**EXERCISE OBJECTIVE:** Filter the listing below for "outline" and report every line that has it.
(EXERCISE MATERIAL begins)
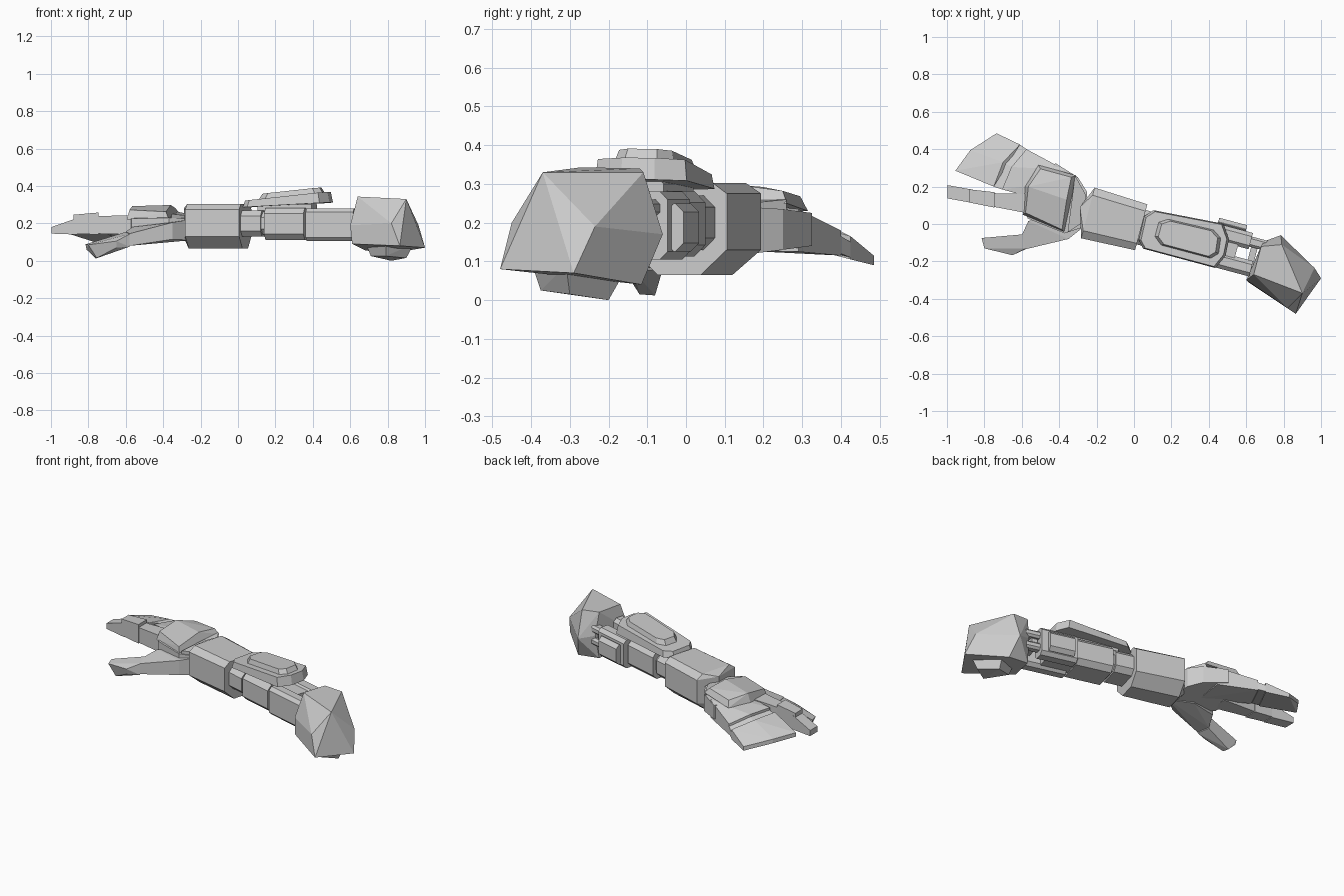
import bpy, bmesh
from math import radians
from mathutils import Matrix, Vector

# Forearm frame: u along the arm, v across it
ARM = Matrix.Translation((0, -0.007, 0)) @ Matrix.Rotation(radians(-15), 4, 'Z')
WORLD = Matrix.Identity(4)


def hull(name, pts, frame=WORLD):
    """Faceted convex solid around a few corner points."""
    bm = bmesh.new()
    for p in pts:
        bm.verts.new(frame @ Vector(p))
    res = bmesh.ops.convex_hull(bm, input=bm.verts)
    junk = {g for g in res['geom_interior'] + res['geom_unused'] if isinstance(g, bmesh.types.BMVert)}
    bmesh.ops.delete(bm, geom=list(junk), context='VERTS')
    bmesh.ops.dissolve_limit(bm, angle_limit=radians(5), verts=bm.verts, edges=bm.edges)
    bmesh.ops.recalc_face_normals(bm, faces=bm.faces)
    me = bpy.data.meshes.new(name)
    bm.to_mesh(me)
    bm.free()
    ob = bpy.data.objects.new(name, me)
    bpy.context.collection.objects.link(ob)
    return ob


def beam(name, u, v, z, ch=0.02):
    """Box along the arm with chamfered long edges."""
    pts = []
    for uu in u:
        for vs, vv in ((1, v[0]), (-1, v[1])):
            for zs, zz in ((1, z[0]), (-1, z[1])):
                pts += [(uu, vv + vs * ch, zz), (uu, vv, zz + zs * ch)]
    return hull(name, pts, ARM)


def plate(name, outline, z0, z1, inset, tilt0, tilt1):
    """Plate whose top outline is shrunk toward its centre; each side has its own tilt along u."""
    n = len(outline)
    cx, cy = (sum(p[i] for p in outline) / n for i in (0, 1))
    pts = []
    for x, y in outline:
        pts.append((x, y, z0 + tilt0 * x))
        tx, ty = cx + (x - cx) * inset, cy + (y - cy) * inset
        pts.append((tx, ty, z1 + tilt1 * tx))
    return hull(name, pts, ARM)


def slab(name, tops):
    """Slab from top points (x, y, z_top, z_bottom)."""
    return hull(name, [(x, y, z) for x, y, a, b in tops for z in (a, b)])


# Wrist block
def wrist_section(u, w, nose):
    return [(u, s * a * w, z) for s in (1, -1)
            for a, z in ((0.7, 0.303), (1, 0.275), (1, 0.13), (0.45, 0.065))] + [
            (u + nose, 0.02, 0.28), (u + nose, 0.02, 0.12)]


hull("wrist_block", wrist_section(-0.255, 0.14, -0.05) + wrist_section(0.04, 0.127, 0), ARM)

# Forearm core
beam("forearm_collar", (0.035, 0.15), (-0.095, 0.095), (0.13, 0.27), 0.03)
beam("forearm_neck", (0.14, 0.18), (-0.08, 0.08), (0.14, 0.26), 0.03)
beam("forearm_body", (0.172, 0.39), (-0.105, 0.105), (0.112, 0.282), 0.03)
beam("forearm_rear", (0.38, 0.565), (-0.06, 0.09), (0.12, 0.27), 0.02)

# Twin beams and rods leading to the elbow
beam("outer_beam", (0.402, 0.665), (-0.105, -0.02), (0.105, 0.28), 0.02)
beam("inner_beam", (0.402, 0.625), (0.035, 0.125), (0.105, 0.28), 0.02)
beam("inner_beam_panel", (0.43, 0.585), (0.11, 0.157), (0.125, 0.25), 0.022)
for i, z in enumerate((0.14, 0.215)):
    beam(f"elbow_rod_{i}", (0.59, 0.71), (0.05, 0.105), (z, z + 0.045), 0.012)
beam("elbow_cross_pin", (0.635, 0.67), (-0.06, 0.09), (0.16, 0.22), 0.012)

# Forearm shield: tilted base plate with a raised cap
base = [(0.04, 0.06), (0.08, 0.105), (0.46, 0.132), (0.51, 0.06),
        (0.515, -0.03), (0.48, -0.108), (0.08, -0.108), (0.045, -0.07)]
cap = [(0.12, 0.05), (0.165, 0.08), (0.42, 0.088), (0.47, 0.055),
       (0.48, -0.03), (0.445, -0.066), (0.165, -0.066), (0.12, -0.03)]
plate("shield_base", base, 0.283, 0.315, 0.95, 0.055, 0.105)
plate("shield_cap", cap, 0.31, 0.343, 0.88, 0.1, 0.105)
beam("shield_mount", (0.12, 0.42), (-0.05, 0.06), (0.26, 0.31), 0.01)

# Elbow block
hull("elbow_block", [
    (0.90, -0.37, 0.33), (0.965, -0.235, 0.19), (0.79, -0.11, 0.33), (0.785, -0.06, 0.17),
    (0.82, -0.115, 0.04), (1.0, -0.29, 0.07), (0.865, -0.48, 0.08), (0.82, -0.45, 0.20),
    (0.64, -0.27, 0.343), (0.68, -0.12, 0.34), (0.69, -0.095, 0.20), (0.68, -0.12, 0.055),
    (0.61, -0.31, 0.09), (0.60, -0.30, 0.19)])
hull("elbow_under_plate", [
    (0.68, -0.24, 0.10), (0.79, -0.40, 0.10), (0.94, -0.31, 0.09), (0.83, -0.16, 0.07),
    (0.71, -0.25, 0.025), (0.79, -0.375, 0.025), (0.90, -0.30, 0.015), (0.82, -0.20, 0.0)])

# Palm and cuff
slab("palm", [(-0.25, 0.17, 0.24, 0.12), (-0.25, -0.01, 0.225, 0.11), (-0.30, 0.25, 0.235, 0.13),
              (-0.37, -0.05, 0.23, 0.12), (-0.57, 0.03, 0.225, 0.14), (-0.58, 0.12, 0.24, 0.15),
              (-0.42, 0.325, 0.225, 0.14)])
slab("wrist_cuff", [(-0.315, 0.26, 0.26, 0.15), (-0.355, -0.045, 0.25, 0.15),
                    (-0.26, 0.16, 0.25, 0.13), (-0.255, 0.02, 0.24, 0.13)])

# Back-of-hand plate
hull("hand_back_plate", [
    (-0.51, 0.315, 0.23), (-0.31, 0.26, 0.25), (-0.37, -0.045, 0.22), (-0.595, 0.05, 0.22),
    (-0.585, 0.20, 0.23), (-0.50, 0.295, 0.268), (-0.335, 0.25, 0.282), (-0.385, -0.03, 0.262),
    (-0.58, 0.06, 0.272), (-0.565, 0.20, 0.292), (-0.36, 0.13, 0.298)])

# Joined finger plates: palm edge, knuckle band, tips (inner, middle, outer corners)
rows = [[(-0.40, 0.10, 0.24), (-0.42, 0.22, 0.245), (-0.37, 0.29, 0.235)],
        [(-0.705, 0.185, 0.235), (-0.655, 0.305, 0.225), (-0.575, 0.40, 0.18)],
        [(-0.75, 0.20, 0.225), (-0.70, 0.33, 0.212), (-0.61, 0.425, 0.165)],
        [(-0.955, 0.285, 0.185), (-0.875, 0.395, 0.165), (-0.735, 0.485, 0.115)]]
names = ("finger_base_plate", "finger_knuckle_band", "finger_tip_plate")
for i, (name, drop, thick) in enumerate(zip(names, (0, 0.015, 0), ((0.11, 0.065), (0.06, 0.055), (0.06, 0.025)))):
    slab(name, [(x, y, z - drop, z - t) for row, t in zip(rows[i:i + 2], thick) for x, y, z in row])

# Index finger: three segments given by (x, y_low, y_high, z_top, z_bottom) at both ends
index = [((-0.53, 0.05, 0.16, 0.245, 0.14), (-0.765, 0.095, 0.165, 0.238, 0.145)),
         ((-0.745, 0.088, 0.17, 0.258, 0.14), (-0.88, 0.115, 0.185, 0.246, 0.145)),
         ((-0.86, 0.112, 0.183, 0.228, 0.14), (-0.998, 0.137, 0.208, 0.18, 0.145))]
for i, ends in enumerate(index):
    slab(f"index_segment_{i}", [(x, y, a, b) for x, lo, hi, a, b in ends for y in (lo, hi)])

# Thumb: base flowing out of the palm, then a drooping tip
slab("thumb_base", [(-0.25, 0.0, 0.222, 0.11), (-0.35, -0.08, 0.205, 0.115), (-0.40, 0.05, 0.21, 0.12),
                    (-0.565, 0.016, 0.18, 0.12), (-0.60, -0.06, 0.155, 0.085), (-0.58, -0.135, 0.145, 0.08)])
hull("thumb_tip", [
    (-0.59, -0.055, 0.157), (-0.575, -0.13, 0.145), (-0.60, -0.06, 0.08), (-0.58, -0.135, 0.075),
    (-0.65, -0.167, 0.105), (-0.65, -0.155, 0.07), (-0.815, -0.075, 0.088), (-0.80, -0.13, 0.085),
    (-0.76, -0.08, 0.012), (-0.755, -0.12, 0.015), (-0.81, -0.08, 0.06)])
(EXERCISE MATERIAL ends)
**RESPONSE FOR THIS EXERCISE:**
def plate(name, outline, z0, z1, inset, tilt0, tilt1):
    """Plate whose top outline is shrunk toward its centre; each side has its own tilt along u."""
    n = len(outline)
    cx, cy = (sum(p[i] for p in outline) / n for i in (0, 1))
    for x, y in outline:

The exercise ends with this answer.